Don’t worry about making it a fancy or perfect experience – just a meaningful one.
Designing YOUR Morning Practice
OK, friends! If you’ve stuck with me this long, you are definitely ready for your own morning practice. What will it be?
To get started, pull out a notebook or journal and ask yourself a few questions:
– Why do I want to implement a morning practice? How do I feel it will benefit me and/or those around me?
– What are some ways I might like to spend this time? List as many as you’d like.
– Of those ideas, which one or two do I want to start with?
– How long would I like my morning practice to be? Be realistic here; you can always add time as you develop the habit.
– What time will I begin my morning practice? Building a consistent routine is helpful, however your unique situation may require flexibility if you work varying shifts, have little ones to care for, etc. Answer this question only if it serves you.
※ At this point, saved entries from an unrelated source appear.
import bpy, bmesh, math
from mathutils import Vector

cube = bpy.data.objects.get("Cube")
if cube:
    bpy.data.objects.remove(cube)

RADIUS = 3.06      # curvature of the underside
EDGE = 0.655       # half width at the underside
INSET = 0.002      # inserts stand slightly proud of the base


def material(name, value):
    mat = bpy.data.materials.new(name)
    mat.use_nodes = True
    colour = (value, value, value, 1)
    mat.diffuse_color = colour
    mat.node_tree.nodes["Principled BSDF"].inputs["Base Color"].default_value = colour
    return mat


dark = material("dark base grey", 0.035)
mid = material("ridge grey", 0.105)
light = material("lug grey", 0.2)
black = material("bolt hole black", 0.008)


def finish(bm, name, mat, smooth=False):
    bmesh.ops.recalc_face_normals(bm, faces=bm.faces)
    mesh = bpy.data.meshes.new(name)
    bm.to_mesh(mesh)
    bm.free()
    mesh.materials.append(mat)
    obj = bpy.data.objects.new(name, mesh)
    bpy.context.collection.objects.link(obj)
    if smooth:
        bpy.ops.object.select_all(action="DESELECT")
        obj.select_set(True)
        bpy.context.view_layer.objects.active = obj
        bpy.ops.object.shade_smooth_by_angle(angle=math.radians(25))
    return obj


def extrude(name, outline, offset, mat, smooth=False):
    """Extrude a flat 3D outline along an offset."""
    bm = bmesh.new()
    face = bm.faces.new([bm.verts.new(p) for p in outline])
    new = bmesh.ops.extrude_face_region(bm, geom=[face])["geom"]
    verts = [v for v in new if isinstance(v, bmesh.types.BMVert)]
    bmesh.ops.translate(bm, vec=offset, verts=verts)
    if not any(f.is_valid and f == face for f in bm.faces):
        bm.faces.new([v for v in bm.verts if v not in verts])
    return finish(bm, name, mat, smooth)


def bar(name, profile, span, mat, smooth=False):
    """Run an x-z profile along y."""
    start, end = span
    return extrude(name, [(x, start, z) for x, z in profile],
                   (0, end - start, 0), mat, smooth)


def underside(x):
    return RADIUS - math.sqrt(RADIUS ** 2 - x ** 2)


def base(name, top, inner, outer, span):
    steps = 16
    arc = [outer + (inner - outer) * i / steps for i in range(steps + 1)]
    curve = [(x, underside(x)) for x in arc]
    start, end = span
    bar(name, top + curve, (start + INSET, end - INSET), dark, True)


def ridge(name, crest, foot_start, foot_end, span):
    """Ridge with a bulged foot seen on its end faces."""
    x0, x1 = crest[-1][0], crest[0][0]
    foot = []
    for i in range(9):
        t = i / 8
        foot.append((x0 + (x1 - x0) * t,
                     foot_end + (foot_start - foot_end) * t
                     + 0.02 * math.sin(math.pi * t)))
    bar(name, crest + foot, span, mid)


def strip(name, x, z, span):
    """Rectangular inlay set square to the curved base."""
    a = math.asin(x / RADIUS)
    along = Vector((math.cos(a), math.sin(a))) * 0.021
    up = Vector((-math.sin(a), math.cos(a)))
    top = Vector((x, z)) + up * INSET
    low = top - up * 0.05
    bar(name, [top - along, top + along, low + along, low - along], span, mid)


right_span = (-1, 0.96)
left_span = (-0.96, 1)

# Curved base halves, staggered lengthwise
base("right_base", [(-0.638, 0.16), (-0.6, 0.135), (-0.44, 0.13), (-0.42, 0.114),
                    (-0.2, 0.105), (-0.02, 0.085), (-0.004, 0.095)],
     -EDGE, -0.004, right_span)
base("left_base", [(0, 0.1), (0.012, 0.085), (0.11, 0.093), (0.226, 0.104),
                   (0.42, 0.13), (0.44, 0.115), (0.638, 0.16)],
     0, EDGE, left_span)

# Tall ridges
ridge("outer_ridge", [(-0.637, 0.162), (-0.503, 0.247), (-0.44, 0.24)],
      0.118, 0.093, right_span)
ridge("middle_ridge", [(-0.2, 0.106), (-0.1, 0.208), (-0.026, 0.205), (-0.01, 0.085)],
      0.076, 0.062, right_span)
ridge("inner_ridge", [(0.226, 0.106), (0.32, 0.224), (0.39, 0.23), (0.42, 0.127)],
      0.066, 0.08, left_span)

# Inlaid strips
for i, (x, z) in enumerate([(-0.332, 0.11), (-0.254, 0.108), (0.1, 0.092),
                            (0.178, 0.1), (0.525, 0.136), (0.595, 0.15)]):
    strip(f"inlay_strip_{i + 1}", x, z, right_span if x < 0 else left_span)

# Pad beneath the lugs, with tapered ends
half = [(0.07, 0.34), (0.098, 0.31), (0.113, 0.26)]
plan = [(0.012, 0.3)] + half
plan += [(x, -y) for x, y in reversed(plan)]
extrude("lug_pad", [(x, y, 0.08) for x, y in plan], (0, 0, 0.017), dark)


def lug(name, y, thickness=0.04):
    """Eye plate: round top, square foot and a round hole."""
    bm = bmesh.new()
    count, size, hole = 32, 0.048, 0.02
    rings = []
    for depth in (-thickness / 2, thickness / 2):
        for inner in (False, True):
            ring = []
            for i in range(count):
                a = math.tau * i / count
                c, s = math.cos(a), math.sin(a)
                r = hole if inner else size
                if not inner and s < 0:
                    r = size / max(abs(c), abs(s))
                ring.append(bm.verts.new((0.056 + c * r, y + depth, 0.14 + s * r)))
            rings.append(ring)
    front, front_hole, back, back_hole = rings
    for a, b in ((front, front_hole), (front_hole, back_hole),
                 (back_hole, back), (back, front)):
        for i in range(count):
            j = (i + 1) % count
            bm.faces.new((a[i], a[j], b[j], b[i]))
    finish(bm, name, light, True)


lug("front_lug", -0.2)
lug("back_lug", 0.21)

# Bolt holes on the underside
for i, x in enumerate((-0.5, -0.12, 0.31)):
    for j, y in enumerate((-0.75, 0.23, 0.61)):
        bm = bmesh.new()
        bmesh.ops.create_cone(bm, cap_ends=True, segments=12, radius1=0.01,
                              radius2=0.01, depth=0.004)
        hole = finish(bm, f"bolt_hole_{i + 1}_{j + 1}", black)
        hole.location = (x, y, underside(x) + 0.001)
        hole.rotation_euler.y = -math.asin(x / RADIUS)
– What might get in the way of my morning practice? How will I address those potential obstacles? Get specific. If “Hitting snooze” is a potential obstacle, put your alarm at the other side of the room, or commit to calling an accountability partner who is also developing a morning practice, or have your coffee maker’s auto-brew function set to a certain time. (Because you will want to drink that coffee when it’s fresh, right?!)
Decide to engage in your morning routine for the next week, then re-evaluate. What have you noticed? What’s working well, and what’s not? Tweak it and commit to another week.
Your Next Inspired Action
“Take excellent care of the front end of your day,” writes Robin Sharma, “and the rest of your day will pretty much take care of itself.”
I have definitely discovered that when I start my day with intention, the rest of the day is far more likely to follow suit. And on the days that feel a bit more ‘downhill,’ I seem better able to return to that place of purpose and positivity that I experienced in the morning. It’s like exercise: Once you’ve gotten used to running 3 miles a day and then you miss a couple days, it’s much easier to pick up where you left off than if you haven’t been running since 2009.
As a coach, I want to make sure you’re not just reading but also taking action to achieve your goals and live in full color. Please post below, on Instagram, or on Facebook and let me know what your next inspired action is! And if you’d like support in designing or foll0wing through on your morning routine, contact me to talk about coaching or ASPIRE Success Club possibilities!
Here’s to your positive, purposeful mornings!
Christi Hegstad, PhD, PCC is the Certified Executive + Personal Coach for difference-making achievers! Clarify your vision, free up time, and confidently reach bold, compelling goals that matter! Contact us today for coaching, speaking, and Mastermind opportunities, or click here and fill in the blue box to join our email community.